**About this exercise**
Reproduce, from the lines below, exactly the stretch that begins at the line containing "cutter.hide_render = True" and ends at the line containing "pin.select_set(True)", both included.

** Supplied entries follows **

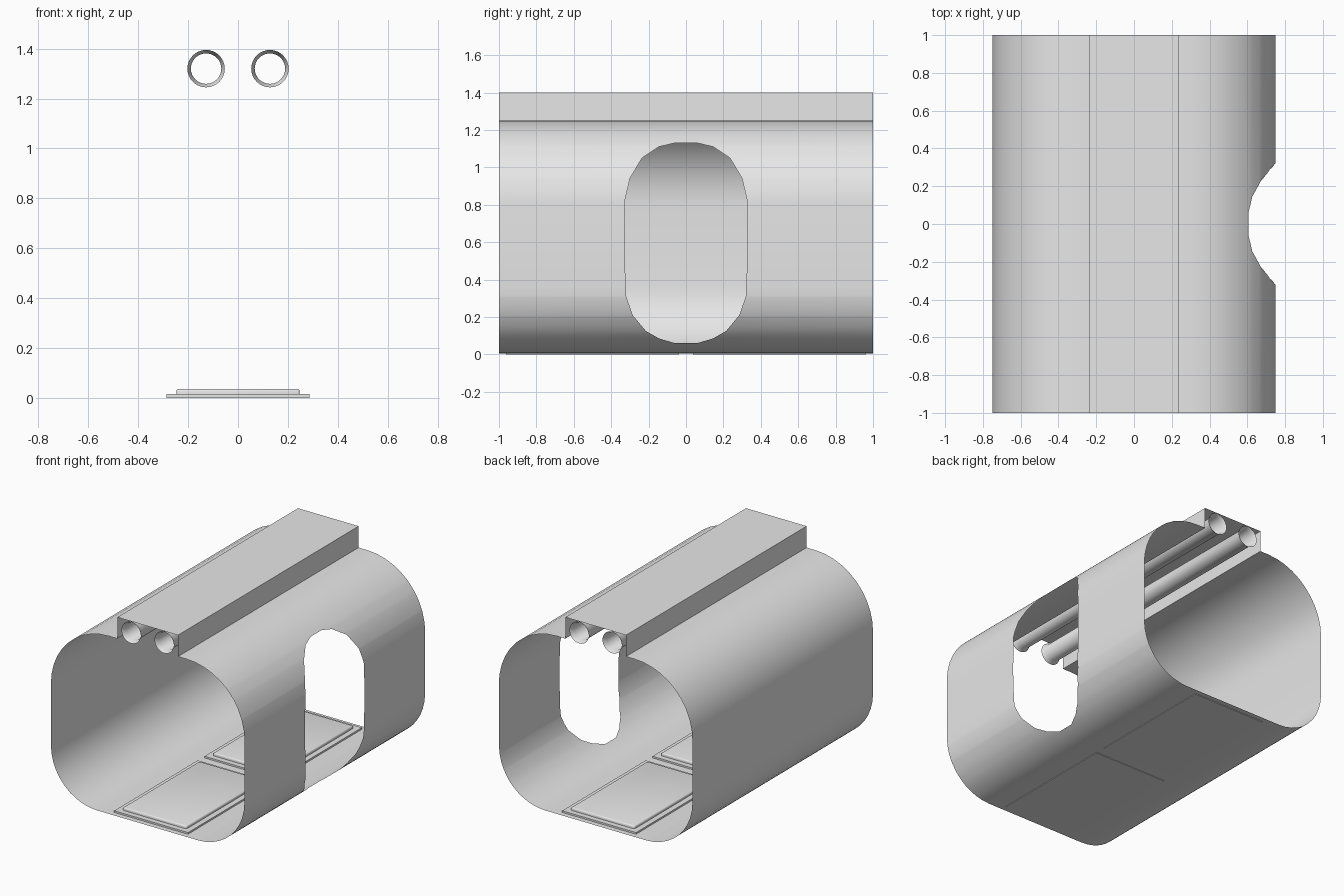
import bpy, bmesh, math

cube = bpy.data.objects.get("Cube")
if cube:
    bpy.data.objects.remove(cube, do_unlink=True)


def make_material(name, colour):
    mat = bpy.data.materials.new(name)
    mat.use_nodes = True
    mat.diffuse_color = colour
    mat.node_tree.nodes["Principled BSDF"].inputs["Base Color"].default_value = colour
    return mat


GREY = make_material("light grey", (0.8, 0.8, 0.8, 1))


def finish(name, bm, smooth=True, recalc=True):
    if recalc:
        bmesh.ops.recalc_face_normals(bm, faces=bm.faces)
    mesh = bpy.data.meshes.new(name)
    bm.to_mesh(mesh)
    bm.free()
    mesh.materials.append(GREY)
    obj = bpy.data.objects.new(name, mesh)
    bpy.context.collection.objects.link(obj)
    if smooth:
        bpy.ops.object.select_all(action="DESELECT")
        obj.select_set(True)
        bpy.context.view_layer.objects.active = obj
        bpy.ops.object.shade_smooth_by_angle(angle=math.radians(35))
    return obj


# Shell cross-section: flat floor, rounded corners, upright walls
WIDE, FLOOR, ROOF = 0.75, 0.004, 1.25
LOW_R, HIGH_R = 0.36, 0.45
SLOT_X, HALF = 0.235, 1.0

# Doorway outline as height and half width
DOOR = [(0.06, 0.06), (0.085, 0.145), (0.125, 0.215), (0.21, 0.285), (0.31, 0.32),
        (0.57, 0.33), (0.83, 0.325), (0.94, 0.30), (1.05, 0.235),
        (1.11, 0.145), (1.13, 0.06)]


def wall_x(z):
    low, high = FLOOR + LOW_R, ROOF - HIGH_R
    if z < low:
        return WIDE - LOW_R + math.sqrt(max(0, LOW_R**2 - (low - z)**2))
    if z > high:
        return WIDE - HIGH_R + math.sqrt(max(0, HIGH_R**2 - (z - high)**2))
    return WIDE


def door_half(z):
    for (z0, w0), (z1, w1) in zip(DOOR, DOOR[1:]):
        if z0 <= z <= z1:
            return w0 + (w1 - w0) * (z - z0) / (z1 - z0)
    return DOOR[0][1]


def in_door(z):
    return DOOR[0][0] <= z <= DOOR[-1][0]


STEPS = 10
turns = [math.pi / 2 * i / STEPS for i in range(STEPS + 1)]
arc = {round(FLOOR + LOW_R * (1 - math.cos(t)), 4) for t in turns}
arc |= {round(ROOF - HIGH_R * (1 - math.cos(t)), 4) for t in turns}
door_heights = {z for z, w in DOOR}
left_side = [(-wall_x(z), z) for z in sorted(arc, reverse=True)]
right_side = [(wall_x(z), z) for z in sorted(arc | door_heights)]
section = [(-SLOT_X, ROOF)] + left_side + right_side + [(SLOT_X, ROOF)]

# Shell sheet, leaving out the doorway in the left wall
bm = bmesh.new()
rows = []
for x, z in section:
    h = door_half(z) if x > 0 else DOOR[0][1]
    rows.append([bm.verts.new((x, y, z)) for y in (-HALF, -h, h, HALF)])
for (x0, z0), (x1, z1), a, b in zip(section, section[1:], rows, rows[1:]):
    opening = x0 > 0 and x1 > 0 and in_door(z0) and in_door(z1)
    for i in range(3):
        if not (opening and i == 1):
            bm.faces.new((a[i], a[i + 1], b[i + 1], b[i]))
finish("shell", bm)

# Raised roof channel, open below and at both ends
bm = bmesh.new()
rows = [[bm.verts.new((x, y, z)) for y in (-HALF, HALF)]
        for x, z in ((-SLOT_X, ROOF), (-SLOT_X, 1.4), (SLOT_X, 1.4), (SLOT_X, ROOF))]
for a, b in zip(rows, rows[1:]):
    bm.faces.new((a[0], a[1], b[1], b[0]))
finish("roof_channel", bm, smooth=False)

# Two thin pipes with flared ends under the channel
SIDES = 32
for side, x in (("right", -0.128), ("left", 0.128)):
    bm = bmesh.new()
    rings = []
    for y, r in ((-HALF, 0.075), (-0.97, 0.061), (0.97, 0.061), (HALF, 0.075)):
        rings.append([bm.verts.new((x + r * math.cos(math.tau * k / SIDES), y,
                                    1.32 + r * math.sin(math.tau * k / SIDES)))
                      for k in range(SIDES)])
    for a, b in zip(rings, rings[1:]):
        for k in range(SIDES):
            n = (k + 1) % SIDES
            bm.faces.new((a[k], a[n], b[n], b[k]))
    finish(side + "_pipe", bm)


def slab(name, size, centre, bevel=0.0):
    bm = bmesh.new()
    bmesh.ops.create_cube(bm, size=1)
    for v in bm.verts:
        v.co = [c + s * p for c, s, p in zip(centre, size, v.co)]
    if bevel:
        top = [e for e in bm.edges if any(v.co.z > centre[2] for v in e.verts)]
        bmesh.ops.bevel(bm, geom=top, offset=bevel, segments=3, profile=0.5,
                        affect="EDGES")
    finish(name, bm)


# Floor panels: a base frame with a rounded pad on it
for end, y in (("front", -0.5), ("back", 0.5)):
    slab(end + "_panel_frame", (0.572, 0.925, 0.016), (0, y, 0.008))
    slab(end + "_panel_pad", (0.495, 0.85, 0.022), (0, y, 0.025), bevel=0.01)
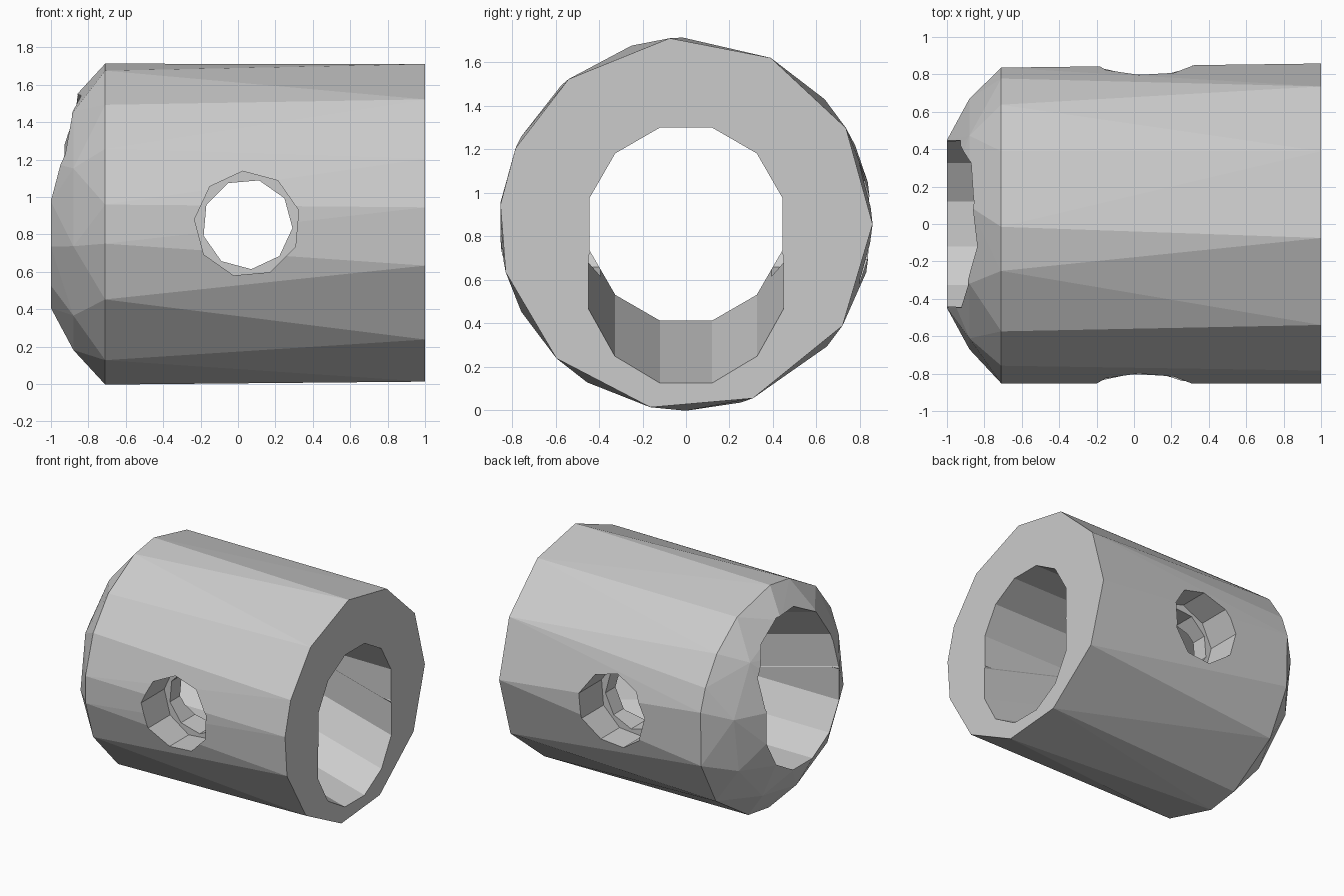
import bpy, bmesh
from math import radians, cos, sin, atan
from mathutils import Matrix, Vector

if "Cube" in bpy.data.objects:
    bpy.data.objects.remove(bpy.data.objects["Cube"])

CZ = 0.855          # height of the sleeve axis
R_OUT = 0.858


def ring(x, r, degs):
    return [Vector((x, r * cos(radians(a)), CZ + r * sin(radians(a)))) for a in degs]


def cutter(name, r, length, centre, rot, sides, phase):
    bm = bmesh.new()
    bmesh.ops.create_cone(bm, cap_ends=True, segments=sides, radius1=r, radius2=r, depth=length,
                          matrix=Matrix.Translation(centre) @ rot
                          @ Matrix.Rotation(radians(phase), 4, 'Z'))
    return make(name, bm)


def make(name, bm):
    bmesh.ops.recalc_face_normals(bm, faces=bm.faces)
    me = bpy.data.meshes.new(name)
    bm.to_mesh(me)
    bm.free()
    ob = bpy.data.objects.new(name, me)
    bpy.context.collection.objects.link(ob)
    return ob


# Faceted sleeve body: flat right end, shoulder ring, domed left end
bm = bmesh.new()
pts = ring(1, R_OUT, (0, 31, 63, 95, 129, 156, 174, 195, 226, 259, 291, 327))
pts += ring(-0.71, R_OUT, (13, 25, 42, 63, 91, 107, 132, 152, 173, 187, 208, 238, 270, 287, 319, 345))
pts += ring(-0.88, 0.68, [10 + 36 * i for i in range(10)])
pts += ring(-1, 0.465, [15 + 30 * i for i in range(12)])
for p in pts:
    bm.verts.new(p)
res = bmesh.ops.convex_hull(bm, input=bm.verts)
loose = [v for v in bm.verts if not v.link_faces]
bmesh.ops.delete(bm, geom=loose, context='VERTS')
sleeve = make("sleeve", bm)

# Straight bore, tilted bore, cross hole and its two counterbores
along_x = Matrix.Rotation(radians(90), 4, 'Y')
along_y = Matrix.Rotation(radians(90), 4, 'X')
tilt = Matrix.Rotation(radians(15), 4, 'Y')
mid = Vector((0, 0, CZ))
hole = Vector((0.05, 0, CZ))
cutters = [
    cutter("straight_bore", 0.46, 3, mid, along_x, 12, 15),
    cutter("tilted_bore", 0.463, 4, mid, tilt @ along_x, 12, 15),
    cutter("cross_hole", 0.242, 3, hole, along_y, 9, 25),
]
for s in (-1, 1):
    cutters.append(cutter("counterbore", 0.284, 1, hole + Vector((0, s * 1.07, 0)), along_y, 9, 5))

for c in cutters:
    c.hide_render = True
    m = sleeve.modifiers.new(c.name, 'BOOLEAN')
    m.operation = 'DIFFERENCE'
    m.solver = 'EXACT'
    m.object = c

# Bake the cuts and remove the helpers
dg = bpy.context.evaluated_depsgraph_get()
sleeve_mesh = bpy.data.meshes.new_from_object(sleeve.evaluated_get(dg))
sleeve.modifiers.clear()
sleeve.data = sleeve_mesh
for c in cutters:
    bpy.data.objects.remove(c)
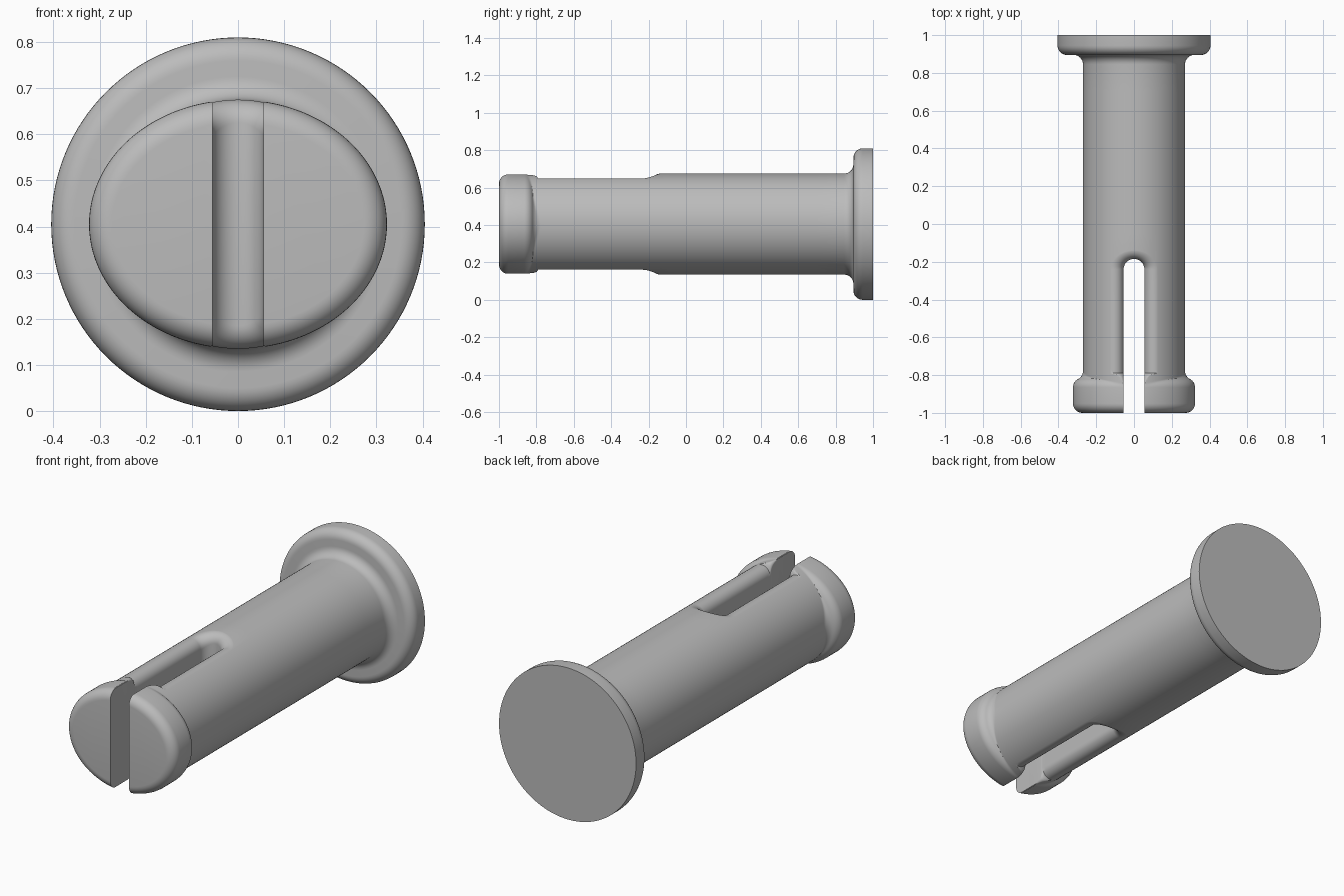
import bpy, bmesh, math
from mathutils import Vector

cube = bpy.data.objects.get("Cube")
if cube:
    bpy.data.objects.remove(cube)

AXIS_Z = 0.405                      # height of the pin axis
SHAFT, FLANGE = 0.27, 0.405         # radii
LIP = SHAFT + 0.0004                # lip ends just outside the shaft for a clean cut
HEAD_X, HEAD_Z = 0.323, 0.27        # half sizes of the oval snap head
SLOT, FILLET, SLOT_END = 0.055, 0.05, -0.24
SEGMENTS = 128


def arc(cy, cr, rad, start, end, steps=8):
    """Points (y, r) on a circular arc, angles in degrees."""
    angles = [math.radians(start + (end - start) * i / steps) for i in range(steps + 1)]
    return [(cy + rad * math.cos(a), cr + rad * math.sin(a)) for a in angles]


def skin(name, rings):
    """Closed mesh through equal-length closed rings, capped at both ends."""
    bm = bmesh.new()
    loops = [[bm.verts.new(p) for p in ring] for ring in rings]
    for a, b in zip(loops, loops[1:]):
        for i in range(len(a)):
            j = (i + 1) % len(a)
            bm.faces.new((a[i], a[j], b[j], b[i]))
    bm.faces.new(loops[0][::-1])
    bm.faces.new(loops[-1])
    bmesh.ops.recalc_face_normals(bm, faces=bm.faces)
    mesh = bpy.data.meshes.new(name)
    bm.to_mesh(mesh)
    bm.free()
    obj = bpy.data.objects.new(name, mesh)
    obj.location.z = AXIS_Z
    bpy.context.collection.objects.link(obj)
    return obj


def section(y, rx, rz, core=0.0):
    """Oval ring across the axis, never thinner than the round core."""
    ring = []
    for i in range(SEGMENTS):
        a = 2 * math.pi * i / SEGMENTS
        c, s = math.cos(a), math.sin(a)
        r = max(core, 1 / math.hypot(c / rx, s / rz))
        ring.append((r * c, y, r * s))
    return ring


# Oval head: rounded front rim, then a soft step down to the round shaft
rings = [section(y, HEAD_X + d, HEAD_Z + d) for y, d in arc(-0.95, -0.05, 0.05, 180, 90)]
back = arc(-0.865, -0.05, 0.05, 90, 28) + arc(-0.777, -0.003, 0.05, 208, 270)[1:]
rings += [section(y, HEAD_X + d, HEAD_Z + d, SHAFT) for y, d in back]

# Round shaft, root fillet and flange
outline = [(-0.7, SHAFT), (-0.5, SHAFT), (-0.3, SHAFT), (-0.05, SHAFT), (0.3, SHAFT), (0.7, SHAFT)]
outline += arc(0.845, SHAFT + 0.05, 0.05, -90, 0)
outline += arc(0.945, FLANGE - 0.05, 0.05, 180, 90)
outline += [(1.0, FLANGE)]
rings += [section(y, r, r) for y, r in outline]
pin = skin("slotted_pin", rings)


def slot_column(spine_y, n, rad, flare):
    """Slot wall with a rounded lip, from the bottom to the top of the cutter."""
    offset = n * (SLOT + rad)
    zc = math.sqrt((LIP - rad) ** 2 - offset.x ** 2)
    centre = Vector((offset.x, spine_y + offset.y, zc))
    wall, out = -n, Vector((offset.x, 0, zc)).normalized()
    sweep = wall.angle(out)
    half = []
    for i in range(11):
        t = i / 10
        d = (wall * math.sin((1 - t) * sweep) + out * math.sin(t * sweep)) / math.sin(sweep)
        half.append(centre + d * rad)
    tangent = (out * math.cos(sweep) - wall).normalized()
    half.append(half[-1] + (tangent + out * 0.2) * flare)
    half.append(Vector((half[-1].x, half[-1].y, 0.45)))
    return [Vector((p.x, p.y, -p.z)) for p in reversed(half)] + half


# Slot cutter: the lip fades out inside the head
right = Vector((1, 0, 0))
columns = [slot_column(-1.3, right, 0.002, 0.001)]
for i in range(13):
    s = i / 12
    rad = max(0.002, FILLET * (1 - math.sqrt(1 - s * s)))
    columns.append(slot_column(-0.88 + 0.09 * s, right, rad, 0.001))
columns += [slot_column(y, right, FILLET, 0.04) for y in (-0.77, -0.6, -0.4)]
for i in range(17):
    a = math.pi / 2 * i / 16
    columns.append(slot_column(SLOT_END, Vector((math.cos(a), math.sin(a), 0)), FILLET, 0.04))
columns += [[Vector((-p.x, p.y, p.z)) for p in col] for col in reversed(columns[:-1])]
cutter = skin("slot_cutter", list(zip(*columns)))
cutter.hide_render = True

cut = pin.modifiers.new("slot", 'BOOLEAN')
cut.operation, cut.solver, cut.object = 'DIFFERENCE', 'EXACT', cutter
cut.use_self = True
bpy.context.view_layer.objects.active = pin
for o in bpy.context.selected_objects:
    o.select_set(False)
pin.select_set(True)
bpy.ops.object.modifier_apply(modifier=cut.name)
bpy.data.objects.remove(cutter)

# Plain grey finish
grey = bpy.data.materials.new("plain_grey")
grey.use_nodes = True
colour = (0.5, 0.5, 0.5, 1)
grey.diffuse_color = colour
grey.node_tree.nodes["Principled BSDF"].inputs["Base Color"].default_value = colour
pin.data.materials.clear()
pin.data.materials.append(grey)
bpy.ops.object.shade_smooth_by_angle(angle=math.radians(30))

** End of Supplied entries **

**Solution to this problem**
cutter.hide_render = True

cut = pin.modifiers.new("slot", 'BOOLEAN')
cut.operation, cut.solver, cut.object = 'DIFFERENCE', 'EXACT', cutter
cut.use_self = True
bpy.context.view_layer.objects.active = pin
for o in bpy.context.selected_objects:
    o.select_set(False)
pin.select_set(True)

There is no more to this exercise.